We also fixed the house, room by room, year by year; the yard and the house turned from a fixer-upper to a memory of our life creation. Who could ask for a better view? And we visit the red rocks as often as we want. Every five years of our wedding anniversary, we go back to our wedding place, hike, and relax, watching ions of geological time bathed in sunrise and sunsets.
So why was I envious? Because she made more money, and her house looked at Red Rocks? How silly, I don't need more money, and I love my house. For me to make more money, I would have to do something that I don't like, thus having less time to enjoy my husband and our home!
Oh, thank goodness for the RAIN principle in mindfulness (Recognize, Allow, Investigate, Navigate). Suppose I did not investigate where envy comes from. In that case, I could not have navigated to the conclusion that making the goal of becoming popular on social media and making more money was not going to make me happier.
But I know I am not alone. We all feel envy, and that is OK. Envy is a perfectly normal human emotion. The problem is when we act out of envy. This is why all religions and philosophies warn us against envy.
Do not covet - as in the Bible.
Aparigraha - no grasping - as in Hinduism and Yoga
Phtnous or Zeus was the personification of jealousy in ancient Greek mythology
Irsya - Buddhism - a state of mind in which one is highly agitated to obtain wealth and honor for oneself but unable to bear the excellence of others
So as you make your New Year's Resolution, reflect on why you want the thing you want.

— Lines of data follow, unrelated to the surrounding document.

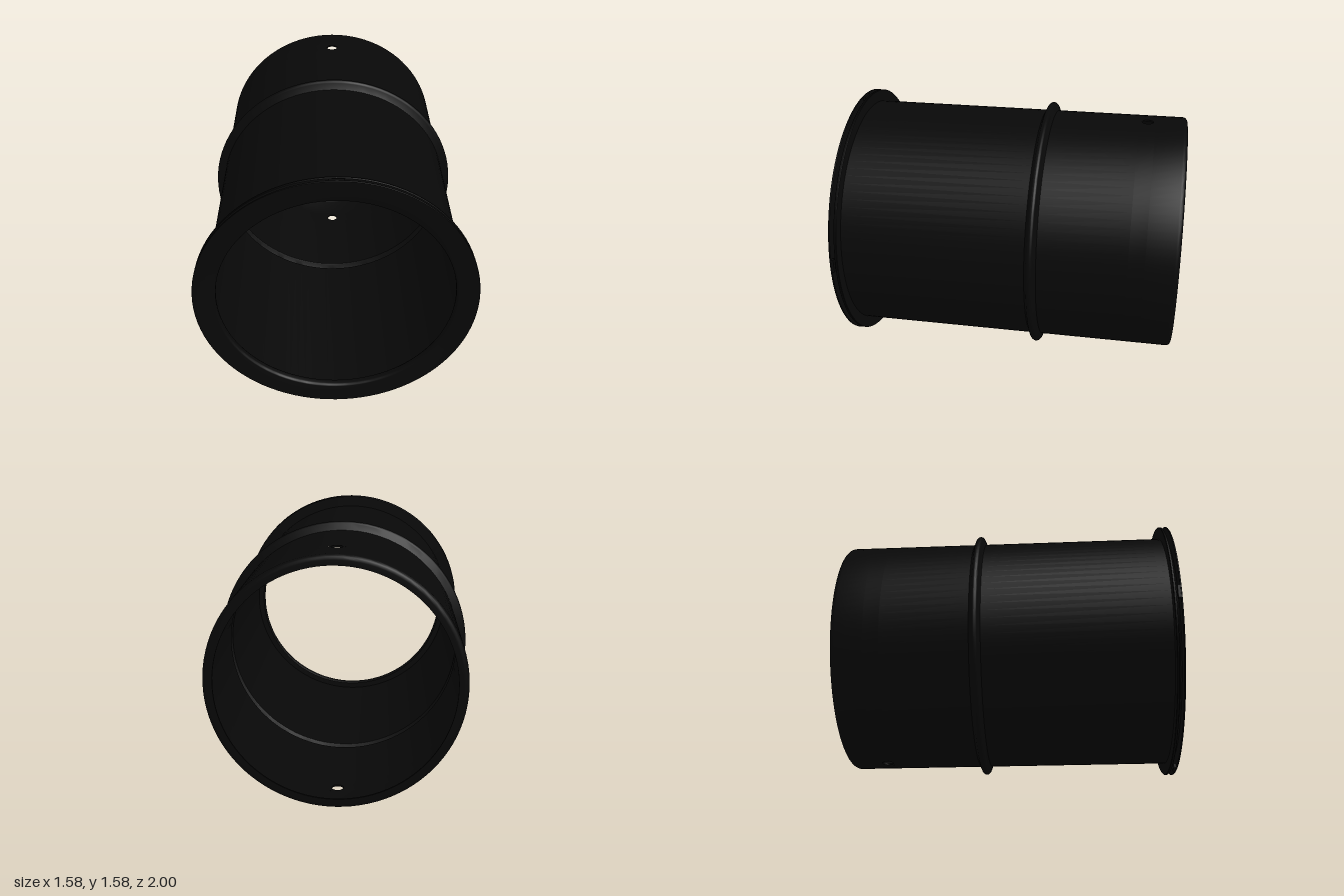
import * as THREE from 'three';
import { toCreasedNormals } from 'three/addons/utils/BufferGeometryUtils.js';

const R = 0.716, INNER = 0.706;         // thin wall radii
const SEGMENTS = 96;
const HOLE_Z = -0.763, HOLE_R = 0.034;  // drilled cross holes
const HALF = 0.0467;                    // half size of the plate around a hole
const STEP = 2 * Math.PI / SEGMENTS;

export function createModel() {
  const black = new THREE.MeshStandardMaterial({ color: 0x080808 });
  black.name = 'black';
  const model = new THREE.Group();
  model.name = 'flangedSleeve';
  const tube = new THREE.Group();
  tube.position.y = 0.79;
  model.add(tube);

  function add(name, geometry) {
    const mesh = new THREE.Mesh(geometry, black);
    mesh.name = name;
    tube.add(mesh);
    return mesh;
  }

  // Revolves a [radius, z] profile around the z axis; angle 0 is at the bottom
  function revolve(name, profile, start = 0, length = Math.PI * 2) {
    const points = profile.map(([r, z]) => new THREE.Vector2(r, z));
    const geometry = new THREE.LatheGeometry(points, Math.round(length / STEP), start, length);
    geometry.rotateX(Math.PI / 2);
    add(name, toCreasedNormals(geometry, 0.6));
  }

  // Points on an arc of a profile, from angle a to angle b
  function arc(r, z, radius, a, b, steps = 5) {
    return Array.from({ length: steps + 1 }, (_, i) => {
      const t = a + (b - a) * i / steps;
      return [r + radius * Math.cos(t), z + radius * Math.sin(t)];
    });
  }

  const bandBack = HOLE_Z - HALF, bandFront = HOLE_Z + HALF;

  // Rear rim, rounded over into a narrow inward lip
  revolve('rearRim', [
    [INNER, bandBack],
    ...arc(R - 0.028, -0.972, 0.018, 0, -Math.PI / 2),
    [0.659, -0.99],
    [0.659, -1],
    ...arc(R - 0.028, -0.972, 0.028, -Math.PI / 2, 0),
    [R, bandBack],
  ]);

  // Wall between the two holes, one arc per side
  for (const [name, start] of [['leftHoleBand', 0], ['rightHoleBand', Math.PI]]) {
    const length = Math.PI - 2 * STEP;
    revolve(name + 'Outside', [[R, bandBack], [R, bandFront]], start + STEP, length);
    revolve(name + 'Inside', [[INNER, bandFront], [INNER, bandBack]], start + STEP, length);
  }

  // Outside of the main wall with its bead
  const beadZ = -0.167;
  revolve('outerWall', [
    [R, bandFront],
    [R, beadZ - 0.034],
    [R + 0.006, beadZ - 0.03],
    ...arc(0.747, beadZ, 0.019, -Math.PI / 2 + 0.25, Math.PI / 2 - 0.25, 8),
    [R + 0.006, beadZ + 0.03],
    [R, beadZ + 0.034],
    [R, 0.953],
  ]);

  // Inside of the main wall with the hollow of the bead
  revolve('innerWall', [
    [INNER, 0.95],
    [INNER, beadZ + 0.026],
    [INNER + 0.006, beadZ + 0.022],
    ...arc(0.745, beadZ, 0.011, Math.PI / 2 - 0.25, -Math.PI / 2 + 0.25, 8),
    [INNER + 0.006, beadZ - 0.022],
    [INNER, beadZ - 0.026],
    [INNER, bandFront],
  ]);

  // Front flange: rear ring, groove, front ring and inner collar
  revolve('frontFlange', [
    [R, 0.953],
    [0.785, 0.953], [0.788, 0.956], [0.788, 0.965], [0.785, 0.968],
    [0.715, 0.968], [0.695, 0.973],
    [0.695, 0.985], [0.705, 0.992],
    [0.787, 0.992], [0.789, 0.994], [0.789, 0.998], [0.787, 1],
    [0.674, 1], [0.668, 0.997], [0.664, 0.991], [0.662, 0.984],
    [0.662, 0.965], [0.67, 0.952], [INNER, 0.95],
  ]);

  // Small tabs behind the front ring at the four quarter points
  for (let i = 0; i < 4; i++) {
    const angle = i * Math.PI / 2;
    const tab = add('flangeTab', new THREE.BoxGeometry(0.024, 0.08, 0.016));
    tab.position.set(0.776 * Math.cos(angle), 0.776 * Math.sin(angle), 0.985);
    tab.rotation.z = angle;
  }

  // Curved wall plates pierced by the top and bottom holes
  const outline = new THREE.Shape();
  outline.moveTo(-HALF, -HALF).lineTo(0, -HALF).lineTo(HALF, -HALF)
    .lineTo(HALF, HALF).lineTo(0, HALF).lineTo(-HALF, HALF).closePath();
  const hole = new THREE.Path();
  hole.absarc(0, 0, HOLE_R, 0, Math.PI * 2, true);
  outline.holes.push(hole);
  const plate = new THREE.ExtrudeGeometry(outline, { depth: 1, bevelEnabled: false, curveSegments: 20 });
  plate.rotateX(-Math.PI / 2);
  const pos = plate.attributes.position, normal = plate.attributes.normal;
  for (let i = 0; i < pos.count; i++) {
    const x = pos.getX(i), r = pos.getY(i) > 0.5 ? R : INNER;
    const y = Math.sqrt(r * r - x * x);
    pos.setY(i, y);
    const ny = normal.getY(i);
    if (Math.abs(ny) > 0.5) normal.setXYZ(i, Math.sign(ny) * x / r, Math.sign(ny) * y / r, 0);
  }
  for (const [name, turn] of [['topHole', 0], ['bottomHole', Math.PI]]) {
    const mesh = add(name, plate);
    mesh.position.z = HOLE_Z;
    mesh.rotation.z = turn;
  }

  return model;
}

Do you want to get in shape to be healthy, or are you jealous of people who look a certain way and believe you will be happier if you look the same?
Do you want a promotion or a particular job? Or are you envious of the social standing that you think comes from a new title or job? Will you like all the extra responsibilities? Will you like the everyday work that the job entails?
Do you dream of owning your own business? Or are you envious of people who own their own businesses? Are you envious of social standing, perceived independence, or income? Not realizing the endless work and responsibility, not to talk about the very real financial risk that owning one's own business brings.
Get clarity for the new year. Look envy in the eye. Get comfortable with the fact that we all have envy. That is normal. But acting out of envy will bring harm to you. Acting out of envy harms others because your goal is not to serve; your mind is not on the quality of good.
No decision, be it personal, professional, or governmental, is beneficial when it is driven by envy.
Remember, being envious is a shameful emotion. Your ego will do everything not to have to deal with shame. So we avoid feeling it. But what you are not aware of, you are not in control of, rather it controls you. So most of us are blindsided by envy, and if we are unfortunate enough to reach our goals that came out of an envious state, then we realize our foolishness. Sadly, we waste a lot of time and resources this way.
So this year, I hope you take time to investigate your emotions and set smart goals. Do the very hard thing; it is the right thing; notice if envy brought conflict into your life, and see if you can find a more constructive, peaceful perspective into the future. None of this is easy; being OK with envy and shame is very hard work, but working through and understanding shame and envy is the most important work we can do to achieve personal growth and peaceful personal relationships and society.
If you are interested in learning how to set smart goals, work with emotions, and manage stress, look into my 40-Days of Mindfulness and Nutrition training online starting January 12th